Cuando la felicidad depende de lo externo experimentamos un enorme vacío que se manifiesta de diferentes maneras, como adicciones, soledad, depresión, ansiedad y una falta de dirección y de sentido. Ninguno de nuestro logros logra satisfacernos por mucho tiempo. Cuando solo nos ocupamos de los aspectos físicos, nuestras almas están famélicas. Podremos vivir en entornos sofisticados llenos de comodidades. Podemos alcanzar nuestras mas deseadas metas y sin embargo seguimos sintiéndonos pobres. Somos vagabundos vagando sin rumbo cuando olvidamos que nuestro verdadero hogar esta en nuestro interior.
Teresa nos invito hace cinco siglos a entrar en al castillo de nuestra alma y a descubrir sus distintos aposentos. Adentremonos pues donde las mas maravillosas riquezas nos esperan en forma de amor, paz y plenitud. Seamos místicos modernos y accedamos a esa riqueza para luego traerla de vuelta al mundo en forma amor, sabiduría y valor.
“Es gran bestialidad cuando no procuramos saber que cosa somos, sino que nos detenemos en estos cuerpos.’’
  Teresa de Avila

Entering the castle

by Isabel Galiardo
We are wasting our time and missing the whole point of existence when we identify only with the material aspect of life and forget about the spiritual dimension.When we do this, we are limiting ourselves to a race against the clock in which the highest achievements are money and status.
When happiness depends on the external, we experience a huge void that manifests itself in  different ways; addictions, loneliness, depression, anxiety and a general sense of lack of direction and meaning. None of our achievements manage to satisfy us in the long term. When we only take care of the physical dimension our souls starve. We can live in sophisticated environments with all sorts of amenities. We can achieve our most desired goals, and yet feel empty. We are homeless wandering the streets because we forgot our true home is within ourselves.
Teresa invited us five centuries ago to enter the castle of our souls and discover the different rooms in it. Come inside where the most wonderful riches are waiting for you in the form of love, peace and fulfillment.
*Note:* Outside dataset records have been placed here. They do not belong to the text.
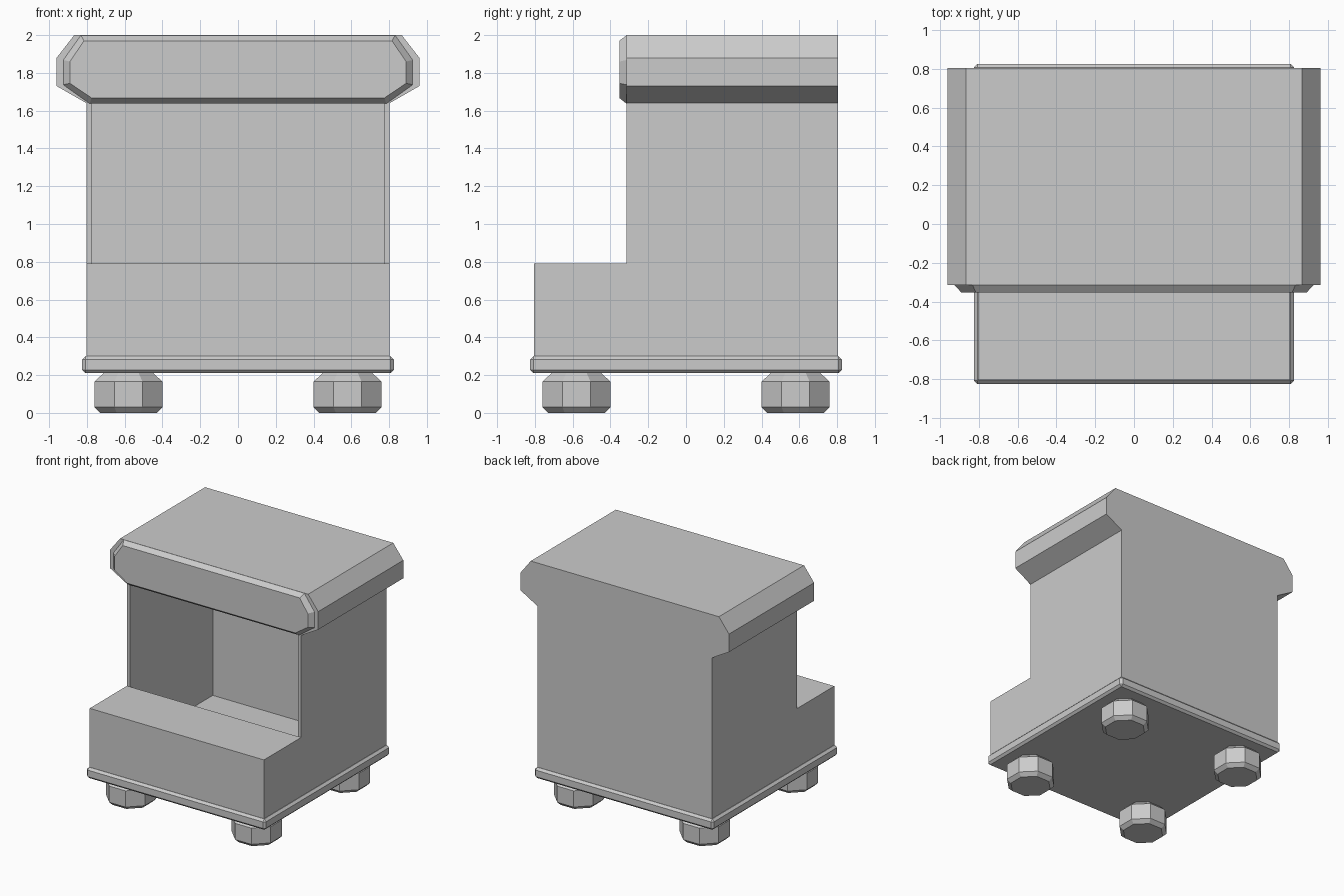
import bpy, bmesh, math
from mathutils import Vector

if "Cube" in bpy.data.objects:
    bpy.data.objects.remove(bpy.data.objects["Cube"])

grey = bpy.data.materials.new("plain_grey")
grey.diffuse_color = (0.6, 0.6, 0.6, 1)
grey.use_nodes = True
grey.node_tree.nodes["Principled BSDF"].inputs["Base Color"].default_value = grey.diffuse_color


def finish(name, bm):
    bmesh.ops.recalc_face_normals(bm, faces=bm.faces)
    mesh = bpy.data.meshes.new(name)
    bm.to_mesh(mesh)
    bm.free()
    mesh.materials.append(grey)
    ob = bpy.data.objects.new(name, mesh)
    bpy.context.collection.objects.link(ob)
    return ob


def loft(name, rings):
    """Closed solid through rings of equal point count."""
    bm = bmesh.new()
    loops = [[bm.verts.new(p) for p in ring] for ring in rings]
    n = len(loops[0])
    for a, b in zip(loops, loops[1:]):
        for i in range(n):
            j = (i + 1) % n
            bm.faces.new((a[i], a[j], b[j], b[i]))
    bm.faces.new(loops[0])
    bm.faces.new(loops[-1])
    return finish(name, bm)


def side_prism(name, profile, half):
    return loft(name, [[(x, y, z) for y, z in profile] for x in (-half, half)])


def hood_ring(right, y):
    """Mirror the right half of a hood outline across x = 0."""
    pts = right + [(-x, z) for x, z in reversed(right)]
    return [(x, y, z) for x, z in pts]


def apply_boolean(target, tool, operation):
    mod = target.modifiers.new("cut", 'BOOLEAN')
    mod.operation = operation
    mod.solver = 'EXACT'
    mod.object = tool
    bpy.context.view_layer.objects.active = target
    bpy.ops.object.modifier_apply(modifier=mod.name)
    bpy.data.objects.remove(tool)


FRONT, STEP, BACK = -0.315, -0.805, 0.805

# Cabinet body: stepped side profile, joined to the hood, then hollowed out
body = side_prism("body", [(STEP, 0.295), (BACK, 0.295), (BACK, 1.8),
                           (FRONT, 1.8), (FRONT, 0.79), (STEP, 0.79)], 0.803)
outline = [(0.803, 1.64), (0.96, 1.73), (0.96, 1.88), (0.867, 2.0)]
hood = loft("hood", [hood_ring(outline, FRONT), hood_ring(outline, BACK)])
apply_boolean(body, hood, 'UNION')
cavity = side_prism("cavity", [(FRONT, 0.302), (0.775, 0.302), (0.775, 1.64),
                               (-0.5, 1.64), (-0.5, 0.79), (FRONT, 0.79)], 0.775)
apply_boolean(body, cavity, 'DIFFERENCE')

# Chamfered front panel of the hood
outer = [(0.785, 1.637), (0.925, 1.737), (0.925, 1.868), (0.832, 1.999)]
inner = [(0.775, 1.667), (0.89, 1.745), (0.89, 1.86), (0.815, 1.97)]
loft("hood_front", [hood_ring(outer, FRONT + 0.02), hood_ring(outer, FRONT),
                    hood_ring(inner, FRONT - 0.038)])

# Base plate with chamfered edges
bm = bmesh.new()
bmesh.ops.create_cube(bm, size=1)
for v in bm.verts:
    v.co = Vector((v.co.x * 1.65, v.co.y * 1.65, 0.255 + v.co.z * 0.09))
bmesh.ops.bevel(bm, geom=bm.edges[:], offset=0.018, segments=1, affect='EDGES')
finish("base_plate", bm)

# Four octagonal feet
for sx in (-1, 1):
    for sy in (-1, 1):
        rings = []
        for apothem, z in ((0.15, 0), (0.18, 0.03), (0.18, 0.165), (0.13, 0.212)):
            r = apothem / math.cos(math.pi / 8)
            rings.append([(0.58 * sx + r * math.cos(math.pi * (2 * k + 1) / 8),
                           0.58 * sy + r * math.sin(math.pi * (2 * k + 1) / 8), z)
                          for k in range(8)])
        side = "right" if sx > 0 else "left"
        end = "back" if sy > 0 else "front"
        loft(f"{end}_{side}_foot", rings)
Be a modern mystic, search for the bounty that lays within your castle and bring all this abundance back to the world in the form of love, wisdom and courage.
“We are incomparably ignorant when we do not strive to know who we are.
All our attention is taken up with the outer walls of the castle;
that is, with the bodies of ours.’’
Teresa of Avila

The Wisdom of a Cactus Flower

The little potted cactus the I keep on my lounge windowsill had a surprise for me – a joyful cream coloured flower.

I see the pot out of the corner of my eye everyday but it has been a while since I had given it a close look and I hadn’t even seen a bud, aside from its bright red baubles that I had assumed were all it had to offer in terms of flowers. I check on my desert rose everyday waiting for a proud pink bloom, but all I had ever expected from my cactus was spiky stillness and low maintenance. And then she flowered.

The beauty made me reflect on Jon Kabat Zinn’s thought of really seeing people. Not just what we expect to see, not just our stories about them, not our assumptions and shortcuts – but rather opening up for real connection by compassionately and bravely leaping into the space between our thoughts and the person we choose to know. I may have had a particular storyline for my prickly plant and was content for her stoic presence on my windowsill but when I looked without expecting she shared with me a true expression of beauty.

“Look at other people and ask yourself if you are really seeing them or just your thoughts about them.”

– Jon Kabat-Zinn